**WORK REQUIRED**
From the listing below, copy only the lines from the line that contains "paint(ob, lambda c, n: c.z < .014)" to the line that contains "(.02, .016, .017), BLACK)", counting those two lines as part of the copy.

== == ==

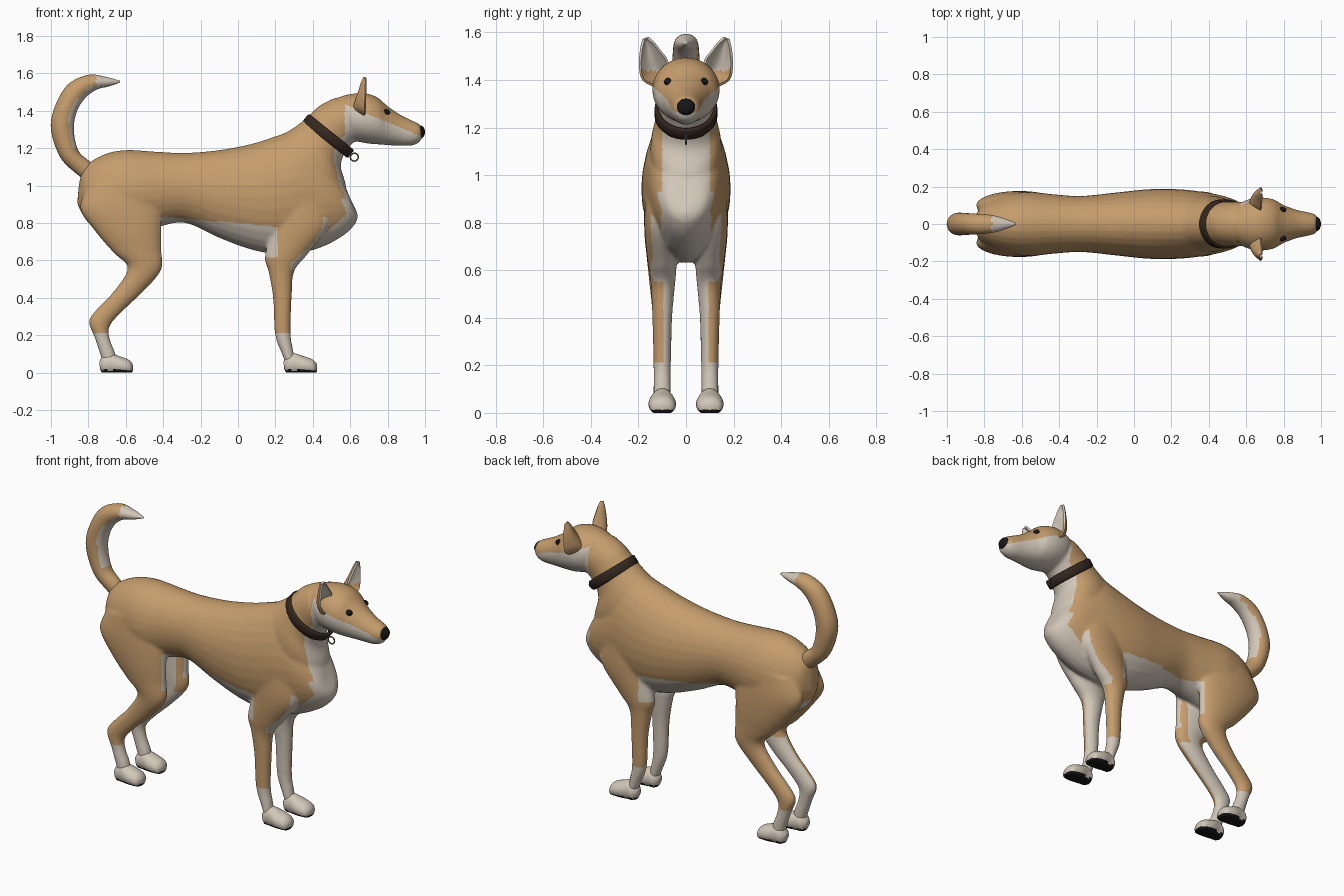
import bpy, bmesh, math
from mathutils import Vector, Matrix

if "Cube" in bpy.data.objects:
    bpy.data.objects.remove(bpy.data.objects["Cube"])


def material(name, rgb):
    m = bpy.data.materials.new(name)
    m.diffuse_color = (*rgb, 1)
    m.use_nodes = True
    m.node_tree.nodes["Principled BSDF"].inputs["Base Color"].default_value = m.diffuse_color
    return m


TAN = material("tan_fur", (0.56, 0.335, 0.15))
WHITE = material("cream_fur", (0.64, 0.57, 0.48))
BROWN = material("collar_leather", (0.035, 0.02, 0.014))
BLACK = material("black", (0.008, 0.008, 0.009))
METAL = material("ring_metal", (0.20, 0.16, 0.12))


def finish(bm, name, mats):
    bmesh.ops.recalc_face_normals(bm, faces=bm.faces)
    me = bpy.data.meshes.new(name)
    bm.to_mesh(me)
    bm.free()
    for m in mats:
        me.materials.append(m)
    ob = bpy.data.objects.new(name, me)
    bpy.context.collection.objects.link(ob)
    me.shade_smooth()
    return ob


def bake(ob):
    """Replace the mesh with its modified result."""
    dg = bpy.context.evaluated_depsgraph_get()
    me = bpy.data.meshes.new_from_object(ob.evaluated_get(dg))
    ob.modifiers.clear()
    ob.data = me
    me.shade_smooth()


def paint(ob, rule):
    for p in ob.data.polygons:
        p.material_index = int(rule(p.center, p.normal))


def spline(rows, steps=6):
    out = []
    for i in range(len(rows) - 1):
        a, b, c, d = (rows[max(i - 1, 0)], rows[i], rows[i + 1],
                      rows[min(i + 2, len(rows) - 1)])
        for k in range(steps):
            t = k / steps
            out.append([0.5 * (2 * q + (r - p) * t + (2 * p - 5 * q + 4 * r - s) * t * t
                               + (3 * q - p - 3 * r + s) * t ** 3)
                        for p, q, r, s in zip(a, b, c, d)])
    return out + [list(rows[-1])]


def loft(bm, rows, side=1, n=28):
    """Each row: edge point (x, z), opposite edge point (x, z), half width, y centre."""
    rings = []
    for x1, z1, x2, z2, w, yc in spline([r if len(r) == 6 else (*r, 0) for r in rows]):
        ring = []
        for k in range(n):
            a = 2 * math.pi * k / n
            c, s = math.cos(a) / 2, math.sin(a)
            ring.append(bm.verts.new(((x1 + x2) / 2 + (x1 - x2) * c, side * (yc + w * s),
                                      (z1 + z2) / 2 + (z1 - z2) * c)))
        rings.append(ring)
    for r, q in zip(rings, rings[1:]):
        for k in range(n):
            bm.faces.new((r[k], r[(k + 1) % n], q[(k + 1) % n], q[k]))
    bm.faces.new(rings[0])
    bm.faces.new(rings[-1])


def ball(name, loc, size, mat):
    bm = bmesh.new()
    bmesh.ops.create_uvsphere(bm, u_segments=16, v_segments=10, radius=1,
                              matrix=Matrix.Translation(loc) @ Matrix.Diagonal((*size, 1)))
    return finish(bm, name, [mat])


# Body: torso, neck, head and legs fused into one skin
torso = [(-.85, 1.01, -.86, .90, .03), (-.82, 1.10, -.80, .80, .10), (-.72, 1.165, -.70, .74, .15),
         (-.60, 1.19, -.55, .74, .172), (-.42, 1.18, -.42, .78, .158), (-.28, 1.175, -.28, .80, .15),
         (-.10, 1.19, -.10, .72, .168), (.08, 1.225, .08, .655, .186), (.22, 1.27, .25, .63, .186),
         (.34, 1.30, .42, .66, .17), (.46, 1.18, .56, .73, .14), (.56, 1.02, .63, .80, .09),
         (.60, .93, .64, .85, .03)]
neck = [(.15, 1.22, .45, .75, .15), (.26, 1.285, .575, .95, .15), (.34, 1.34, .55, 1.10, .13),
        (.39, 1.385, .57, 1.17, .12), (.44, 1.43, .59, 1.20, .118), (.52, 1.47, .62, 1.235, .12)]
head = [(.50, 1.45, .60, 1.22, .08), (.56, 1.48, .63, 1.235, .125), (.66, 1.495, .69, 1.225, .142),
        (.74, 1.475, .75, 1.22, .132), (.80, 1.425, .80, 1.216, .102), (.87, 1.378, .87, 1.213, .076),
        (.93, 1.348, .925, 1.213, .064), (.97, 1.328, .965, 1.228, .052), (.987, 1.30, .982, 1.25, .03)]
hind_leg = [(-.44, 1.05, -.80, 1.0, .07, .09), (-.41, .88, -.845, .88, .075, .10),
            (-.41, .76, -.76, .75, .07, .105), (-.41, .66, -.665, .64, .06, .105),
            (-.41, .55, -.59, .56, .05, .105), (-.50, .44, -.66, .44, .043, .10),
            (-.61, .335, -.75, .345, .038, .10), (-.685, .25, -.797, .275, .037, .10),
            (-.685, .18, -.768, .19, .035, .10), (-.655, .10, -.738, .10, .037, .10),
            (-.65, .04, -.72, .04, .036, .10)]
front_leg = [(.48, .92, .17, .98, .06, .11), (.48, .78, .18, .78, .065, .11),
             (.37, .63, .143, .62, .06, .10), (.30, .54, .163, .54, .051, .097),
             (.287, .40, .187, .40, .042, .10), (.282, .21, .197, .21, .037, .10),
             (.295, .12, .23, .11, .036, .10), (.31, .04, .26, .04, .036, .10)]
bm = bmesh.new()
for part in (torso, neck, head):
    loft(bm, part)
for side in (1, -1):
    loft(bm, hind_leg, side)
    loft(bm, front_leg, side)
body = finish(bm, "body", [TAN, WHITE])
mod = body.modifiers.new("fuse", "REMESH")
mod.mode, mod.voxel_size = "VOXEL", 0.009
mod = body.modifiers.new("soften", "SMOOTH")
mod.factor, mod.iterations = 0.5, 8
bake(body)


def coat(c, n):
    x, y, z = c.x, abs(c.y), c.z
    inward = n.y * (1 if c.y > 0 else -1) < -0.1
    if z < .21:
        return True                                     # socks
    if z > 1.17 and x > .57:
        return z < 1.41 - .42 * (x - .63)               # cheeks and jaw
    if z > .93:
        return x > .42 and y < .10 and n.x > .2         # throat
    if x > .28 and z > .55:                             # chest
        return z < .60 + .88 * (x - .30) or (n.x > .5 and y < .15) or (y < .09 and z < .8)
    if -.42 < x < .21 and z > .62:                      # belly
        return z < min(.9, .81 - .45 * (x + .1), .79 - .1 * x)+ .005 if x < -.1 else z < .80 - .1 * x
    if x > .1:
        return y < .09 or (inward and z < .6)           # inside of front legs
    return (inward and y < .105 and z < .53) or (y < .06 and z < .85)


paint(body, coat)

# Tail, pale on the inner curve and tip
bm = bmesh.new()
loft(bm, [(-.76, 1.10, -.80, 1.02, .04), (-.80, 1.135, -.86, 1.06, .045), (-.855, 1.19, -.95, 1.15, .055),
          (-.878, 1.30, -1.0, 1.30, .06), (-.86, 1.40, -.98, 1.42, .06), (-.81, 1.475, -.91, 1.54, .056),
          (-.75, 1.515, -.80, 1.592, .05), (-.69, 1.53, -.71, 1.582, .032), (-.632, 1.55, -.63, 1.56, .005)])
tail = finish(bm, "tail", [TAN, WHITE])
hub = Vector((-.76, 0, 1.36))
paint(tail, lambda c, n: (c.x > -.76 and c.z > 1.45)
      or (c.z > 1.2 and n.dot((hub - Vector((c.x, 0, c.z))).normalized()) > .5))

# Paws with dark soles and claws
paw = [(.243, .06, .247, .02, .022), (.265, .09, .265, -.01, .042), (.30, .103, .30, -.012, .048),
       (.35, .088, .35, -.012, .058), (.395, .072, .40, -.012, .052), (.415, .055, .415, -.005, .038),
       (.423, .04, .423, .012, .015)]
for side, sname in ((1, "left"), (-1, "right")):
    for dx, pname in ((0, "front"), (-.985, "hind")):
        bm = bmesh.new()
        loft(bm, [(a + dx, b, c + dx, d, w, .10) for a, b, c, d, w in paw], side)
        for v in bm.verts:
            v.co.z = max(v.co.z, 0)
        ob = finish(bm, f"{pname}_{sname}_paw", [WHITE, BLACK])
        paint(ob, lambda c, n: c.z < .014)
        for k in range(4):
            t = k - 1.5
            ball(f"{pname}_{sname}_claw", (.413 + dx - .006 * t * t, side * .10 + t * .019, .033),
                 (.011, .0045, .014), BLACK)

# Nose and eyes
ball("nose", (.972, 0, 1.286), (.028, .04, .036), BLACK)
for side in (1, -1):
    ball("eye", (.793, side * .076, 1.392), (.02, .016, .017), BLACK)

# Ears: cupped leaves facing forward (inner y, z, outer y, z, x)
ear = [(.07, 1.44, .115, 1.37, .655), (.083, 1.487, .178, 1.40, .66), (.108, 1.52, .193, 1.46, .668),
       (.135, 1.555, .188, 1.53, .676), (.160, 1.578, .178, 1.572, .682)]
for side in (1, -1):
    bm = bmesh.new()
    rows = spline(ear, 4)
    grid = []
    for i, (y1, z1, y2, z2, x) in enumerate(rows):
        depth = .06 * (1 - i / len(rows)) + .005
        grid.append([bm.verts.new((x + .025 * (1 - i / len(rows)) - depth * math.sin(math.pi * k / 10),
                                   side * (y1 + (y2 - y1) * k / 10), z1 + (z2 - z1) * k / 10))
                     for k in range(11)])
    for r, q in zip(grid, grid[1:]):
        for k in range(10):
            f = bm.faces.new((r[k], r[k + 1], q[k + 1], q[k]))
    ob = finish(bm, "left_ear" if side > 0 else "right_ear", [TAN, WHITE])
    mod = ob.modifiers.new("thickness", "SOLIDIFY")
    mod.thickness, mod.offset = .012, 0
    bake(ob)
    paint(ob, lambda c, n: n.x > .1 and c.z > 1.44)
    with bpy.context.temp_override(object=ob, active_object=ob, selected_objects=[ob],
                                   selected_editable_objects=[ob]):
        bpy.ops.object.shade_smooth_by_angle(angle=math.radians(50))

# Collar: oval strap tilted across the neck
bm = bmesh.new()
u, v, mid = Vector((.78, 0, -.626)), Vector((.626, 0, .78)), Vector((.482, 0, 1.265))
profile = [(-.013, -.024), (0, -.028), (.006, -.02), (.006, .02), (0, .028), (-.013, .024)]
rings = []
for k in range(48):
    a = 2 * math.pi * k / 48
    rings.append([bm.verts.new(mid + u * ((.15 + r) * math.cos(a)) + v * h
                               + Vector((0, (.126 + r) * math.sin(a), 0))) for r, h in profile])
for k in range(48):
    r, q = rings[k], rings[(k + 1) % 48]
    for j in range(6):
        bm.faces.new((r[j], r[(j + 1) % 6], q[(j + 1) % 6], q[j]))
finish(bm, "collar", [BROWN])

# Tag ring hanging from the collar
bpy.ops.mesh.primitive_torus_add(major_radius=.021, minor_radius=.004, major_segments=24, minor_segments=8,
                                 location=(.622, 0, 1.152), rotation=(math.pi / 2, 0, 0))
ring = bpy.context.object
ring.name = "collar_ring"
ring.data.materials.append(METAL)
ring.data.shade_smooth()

== == ==

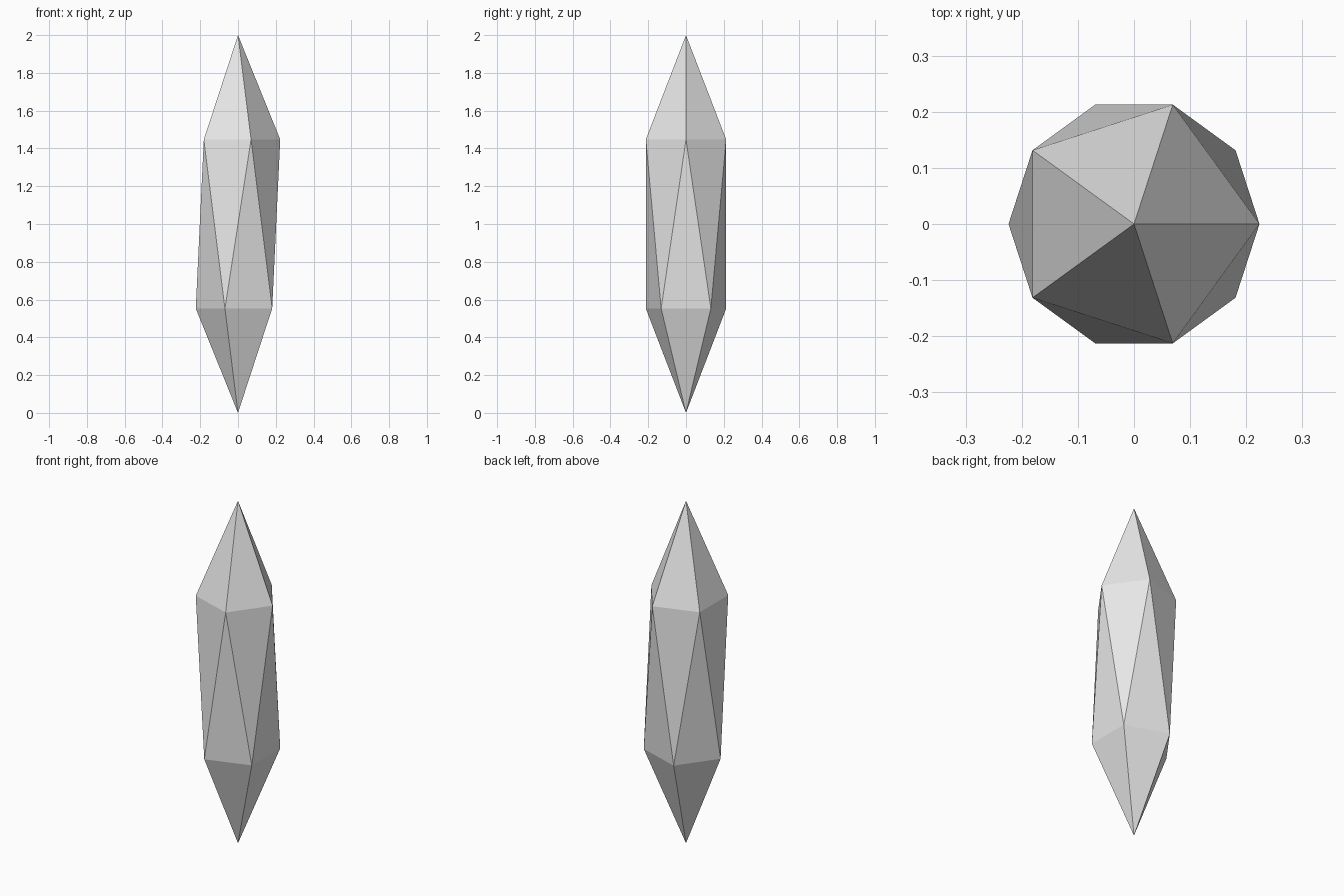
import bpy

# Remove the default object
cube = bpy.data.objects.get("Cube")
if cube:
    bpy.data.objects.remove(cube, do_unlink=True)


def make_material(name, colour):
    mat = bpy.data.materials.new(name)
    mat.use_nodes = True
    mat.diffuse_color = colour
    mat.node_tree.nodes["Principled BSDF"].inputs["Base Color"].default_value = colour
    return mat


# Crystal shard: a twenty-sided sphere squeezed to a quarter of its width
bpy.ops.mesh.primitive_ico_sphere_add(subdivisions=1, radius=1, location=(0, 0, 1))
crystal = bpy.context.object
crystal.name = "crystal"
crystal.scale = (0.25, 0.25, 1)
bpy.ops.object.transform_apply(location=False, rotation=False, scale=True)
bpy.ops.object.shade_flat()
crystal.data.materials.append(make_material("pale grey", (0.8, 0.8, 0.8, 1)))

== == ==

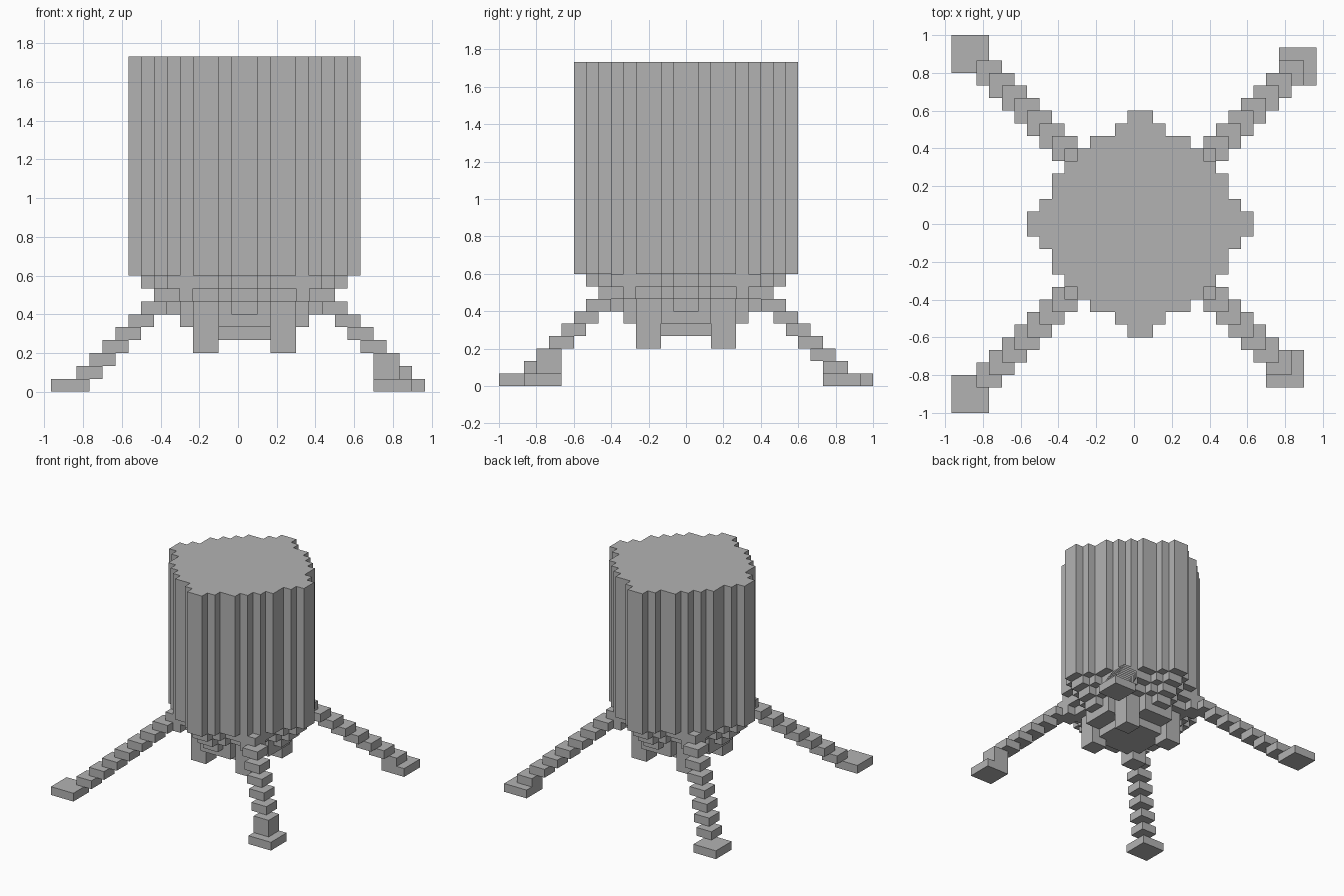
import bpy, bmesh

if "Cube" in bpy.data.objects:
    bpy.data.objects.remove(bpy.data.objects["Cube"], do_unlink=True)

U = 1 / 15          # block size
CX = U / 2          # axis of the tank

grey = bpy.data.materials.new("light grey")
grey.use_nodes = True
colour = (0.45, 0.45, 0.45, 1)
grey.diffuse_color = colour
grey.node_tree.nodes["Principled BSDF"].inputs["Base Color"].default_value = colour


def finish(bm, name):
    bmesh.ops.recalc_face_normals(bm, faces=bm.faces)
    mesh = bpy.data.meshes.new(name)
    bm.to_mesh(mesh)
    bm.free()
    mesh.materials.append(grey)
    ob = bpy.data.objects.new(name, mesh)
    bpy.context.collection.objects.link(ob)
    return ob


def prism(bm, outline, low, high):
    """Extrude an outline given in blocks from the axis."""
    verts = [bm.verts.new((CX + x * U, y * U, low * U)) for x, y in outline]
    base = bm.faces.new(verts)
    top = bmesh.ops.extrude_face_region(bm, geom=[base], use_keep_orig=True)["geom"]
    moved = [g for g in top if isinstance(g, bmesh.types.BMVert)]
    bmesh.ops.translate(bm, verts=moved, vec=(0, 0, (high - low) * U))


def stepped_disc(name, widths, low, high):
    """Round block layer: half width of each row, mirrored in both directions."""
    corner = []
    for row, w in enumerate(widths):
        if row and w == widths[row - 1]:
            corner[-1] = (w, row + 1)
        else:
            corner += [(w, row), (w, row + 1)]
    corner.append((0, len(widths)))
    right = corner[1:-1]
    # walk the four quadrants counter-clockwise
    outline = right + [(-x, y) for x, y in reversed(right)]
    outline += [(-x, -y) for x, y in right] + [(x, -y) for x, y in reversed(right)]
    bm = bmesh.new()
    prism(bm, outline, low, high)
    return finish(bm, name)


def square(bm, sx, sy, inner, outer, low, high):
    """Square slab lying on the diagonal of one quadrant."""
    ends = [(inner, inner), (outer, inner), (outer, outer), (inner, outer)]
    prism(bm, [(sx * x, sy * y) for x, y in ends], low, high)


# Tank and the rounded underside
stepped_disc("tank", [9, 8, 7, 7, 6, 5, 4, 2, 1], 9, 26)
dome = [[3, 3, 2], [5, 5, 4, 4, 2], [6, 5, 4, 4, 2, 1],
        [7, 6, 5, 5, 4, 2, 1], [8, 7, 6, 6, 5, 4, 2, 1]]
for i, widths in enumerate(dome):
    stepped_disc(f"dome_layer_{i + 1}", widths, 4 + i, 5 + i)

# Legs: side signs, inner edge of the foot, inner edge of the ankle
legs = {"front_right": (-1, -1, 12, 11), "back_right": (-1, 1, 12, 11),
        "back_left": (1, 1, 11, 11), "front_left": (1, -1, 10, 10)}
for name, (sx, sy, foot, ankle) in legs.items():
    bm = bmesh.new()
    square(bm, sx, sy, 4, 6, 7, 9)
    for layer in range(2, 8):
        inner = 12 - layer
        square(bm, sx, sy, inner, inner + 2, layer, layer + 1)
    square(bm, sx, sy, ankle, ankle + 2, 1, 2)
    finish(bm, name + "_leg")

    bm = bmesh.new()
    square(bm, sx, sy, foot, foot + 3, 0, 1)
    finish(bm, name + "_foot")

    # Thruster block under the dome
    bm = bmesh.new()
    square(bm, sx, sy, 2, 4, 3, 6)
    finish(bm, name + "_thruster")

== == ==

**PROBLEM SOLUTION**
        paint(ob, lambda c, n: c.z < .014)
        for k in range(4):
            t = k - 1.5
            ball(f"{pname}_{sname}_claw", (.413 + dx - .006 * t * t, side * .10 + t * .019, .033),
                 (.011, .0045, .014), BLACK)

# Nose and eyes
ball("nose", (.972, 0, 1.286), (.028, .04, .036), BLACK)
for side in (1, -1):
    ball("eye", (.793, side * .076, 1.392), (.02, .016, .017), BLACK)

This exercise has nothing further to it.